Top of ENTRIES PROVIDED

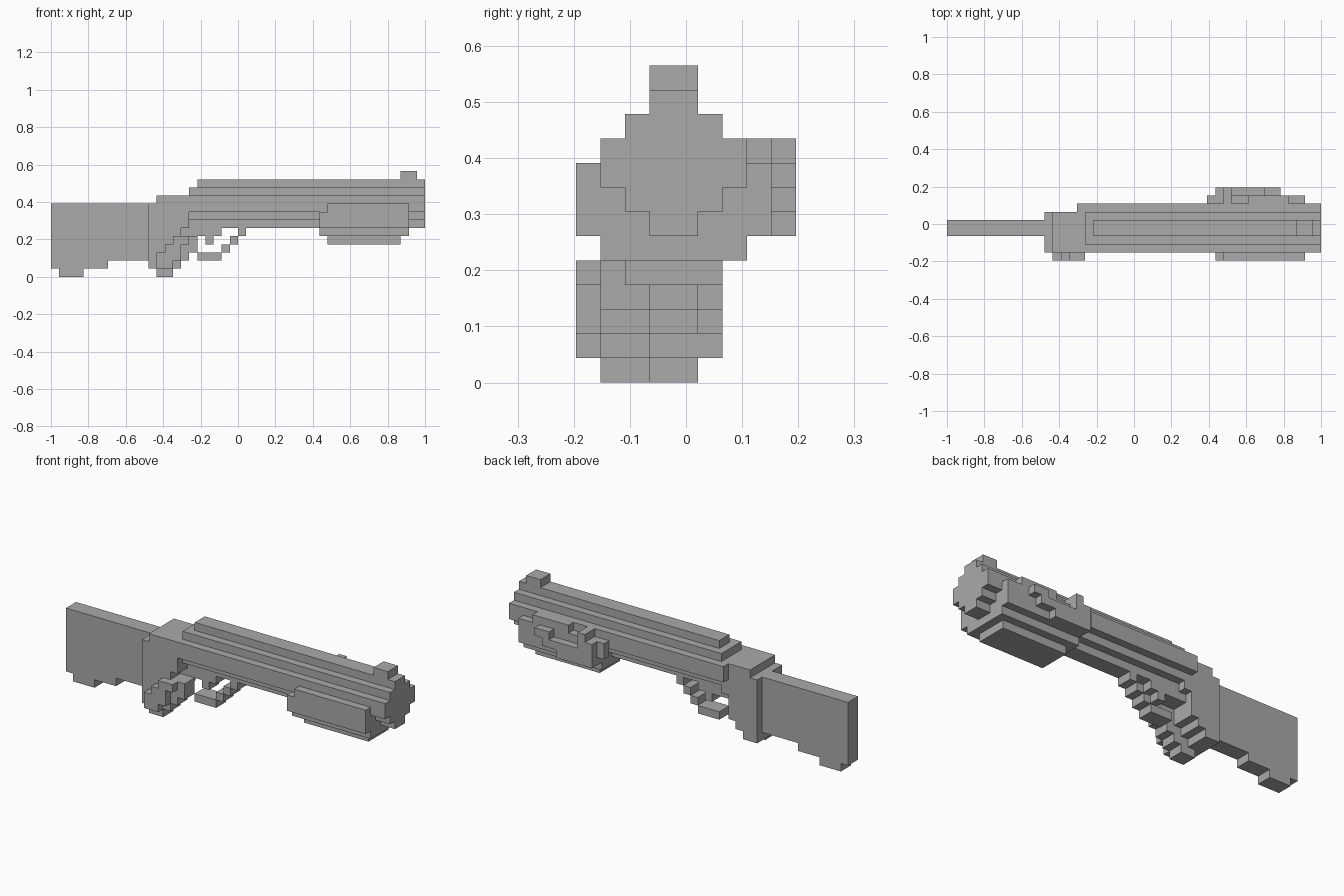
import bpy, bmesh
from mathutils import Vector

cube = bpy.data.objects.get("Cube")
if cube:
    bpy.data.objects.remove(cube, do_unlink=True)

U = 2 / 46                      # one block
ORIGIN = Vector((-1, -4.5 * U, 0))

grey = bpy.data.materials.new("plain grey")
grey.use_nodes = True
grey.diffuse_color = (0.4, 0.4, 0.4, 1)
grey.node_tree.nodes["Principled BSDF"].inputs["Base Color"].default_value = (0.4, 0.4, 0.4, 1)


def part(name, *boxes):
    """Join boxes given in block units as ((x0, x1), (y0, y1), (z0, z1))."""
    bm = bmesh.new()
    for box in boxes:
        lo = Vector([r[0] for r in box])
        hi = Vector([r[1] for r in box])
        for v in bmesh.ops.create_cube(bm, size=1)["verts"]:
            v.co = Vector([(lo[a] + hi[a]) / 2 + v.co[a] * (hi[a] - lo[a]) for a in range(3)])
            v.co = v.co * U + ORIGIN
    mesh = bpy.data.meshes.new(name)
    bm.to_mesh(mesh)
    bm.free()
    mesh.materials.append(grey)
    obj = bpy.data.objects.new(name, mesh)
    bpy.context.collection.objects.link(obj)


def rows(z, y, *spans):
    """One block-high layer per x span, stacked upwards from z."""
    return [(s, y, (z + n, z + n + 1)) for n, s in enumerate(spans)]


core, mid, wide = (3, 5), (2, 6), (1, 7)

# Shoulder stock with stepped underside
part("stock",
     ((0, 1), core, (1, 9)), ((1, 4), core, (0, 9)),
     ((4, 7), core, (1, 9)), ((7, 12), core, (2, 9)))

# Barrel of stacked layers forming a blocky octagon
part("barrel",
     ((17, 46), core, (6, 7)), ((17, 46), mid, (7, 8)),
     ((16, 46), wide, (8, 10)),
     ((17, 46), mid, (10, 11)), ((18, 46), core, (11, 12)))
part("front_sight", ((43, 45), core, (12, 13)))

# Receiver behind the barrel
part("receiver",
     ((12, 16), (1, 6), (3, 9)), ((13, 16), (1, 6), (9, 10)),
     ((12, 17), (1, 6), (6, 8)),
     *rows(1, (1, 6), (12, 14), (12, 15)))

# Stepped grip on the front side
part("grip",
     *rows(0, (1, 3), (13, 15), (13, 16), (14, 17), (14, 18), (15, 18)),
     *rows(1, (0, 1), (13, 15), (13, 16), (14, 16), (15, 17)))

# Trigger and its guard
part("trigger", ((16, 21), core, (5, 6)), ((19, 20), core, (4, 5)))
part("trigger_guard",
     *rows(2, core, (18, 21), (21, 22), (22, 23), (23, 24)))

# Fore-end around the barrel
part("fore_end",
     ((34, 43), mid, (4, 5)), ((33, 44), wide, (5, 9)),
     ((33, 44), (0, 1), (6, 8)), ((34, 44), (0, 1), (8, 9)))

# Raised stepped panel on the rear side of the fore-end
part("fore_end_panel",
     ((33, 44), (7, 8), (6, 9)), ((32, 33), (7, 8), (7, 9)),
     ((34, 35), (7, 9), (9, 10)), ((37, 42), (7, 8), (9, 10)),
     *rows(6, (8, 9), (33, 38), (33, 40), (33, 35)),
     ((39, 41), (8, 9), (8, 9)))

Bottom of ENTRIES PROVIDED

▶ **WORK REQUIRED**:
Reproduce all the material exactly, omitting images.

▶ **EXERCISE RESULT**:
import bpy, bmesh
from mathutils import Vector

cube = bpy.data.objects.get("Cube")
if cube:
    bpy.data.objects.remove(cube, do_unlink=True)

U = 2 / 46                      # one block
ORIGIN = Vector((-1, -4.5 * U, 0))

grey = bpy.data.materials.new("plain grey")
grey.use_nodes = True
grey.diffuse_color = (0.4, 0.4, 0.4, 1)
grey.node_tree.nodes["Principled BSDF"].inputs["Base Color"].default_value = (0.4, 0.4, 0.4, 1)


def part(name, *boxes):
    """Join boxes given in block units as ((x0, x1), (y0, y1), (z0, z1))."""
    bm = bmesh.new()
    for box in boxes:
        lo = Vector([r[0] for r in box])
        hi = Vector([r[1] for r in box])
        for v in bmesh.ops.create_cube(bm, size=1)["verts"]:
            v.co = Vector([(lo[a] + hi[a]) / 2 + v.co[a] * (hi[a] - lo[a]) for a in range(3)])
            v.co = v.co * U + ORIGIN
    mesh = bpy.data.meshes.new(name)
    bm.to_mesh(mesh)
    bm.free()
    mesh.materials.append(grey)
    obj = bpy.data.objects.new(name, mesh)
    bpy.context.collection.objects.link(obj)


def rows(z, y, *spans):
    """One block-high layer per x span, stacked upwards from z."""
    return [(s, y, (z + n, z + n + 1)) for n, s in enumerate(spans)]


core, mid, wide = (3, 5), (2, 6), (1, 7)

# Shoulder stock with stepped underside
part("stock",
     ((0, 1), core, (1, 9)), ((1, 4), core, (0, 9)),
     ((4, 7), core, (1, 9)), ((7, 12), core, (2, 9)))

# Barrel of stacked layers forming a blocky octagon
part("barrel",
     ((17, 46), core, (6, 7)), ((17, 46), mid, (7, 8)),
     ((16, 46), wide, (8, 10)),
     ((17, 46), mid, (10, 11)), ((18, 46), core, (11, 12)))
part("front_sight", ((43, 45), core, (12, 13)))

# Receiver behind the barrel
part("receiver",
     ((12, 16), (1, 6), (3, 9)), ((13, 16), (1, 6), (9, 10)),
     ((12, 17), (1, 6), (6, 8)),
     *rows(1, (1, 6), (12, 14), (12, 15)))

# Stepped grip on the front side
part("grip",
     *rows(0, (1, 3), (13, 15), (13, 16), (14, 17), (14, 18), (15, 18)),
     *rows(1, (0, 1), (13, 15), (13, 16), (14, 16), (15, 17)))

# Trigger and its guard
part("trigger", ((16, 21), core, (5, 6)), ((19, 20), core, (4, 5)))
part("trigger_guard",
     *rows(2, core, (18, 21), (21, 22), (22, 23), (23, 24)))

# Fore-end around the barrel
part("fore_end",
     ((34, 43), mid, (4, 5)), ((33, 44), wide, (5, 9)),
     ((33, 44), (0, 1), (6, 8)), ((34, 44), (0, 1), (8, 9)))

# Raised stepped panel on the rear side of the fore-end
part("fore_end_panel",
     ((33, 44), (7, 8), (6, 9)), ((32, 33), (7, 8), (7, 9)),
     ((34, 35), (7, 9), (9, 10)), ((37, 42), (7, 8), (9, 10)),
     *rows(6, (8, 9), (33, 38), (33, 40), (33, 35)),
     ((39, 41), (8, 9), (8, 9)))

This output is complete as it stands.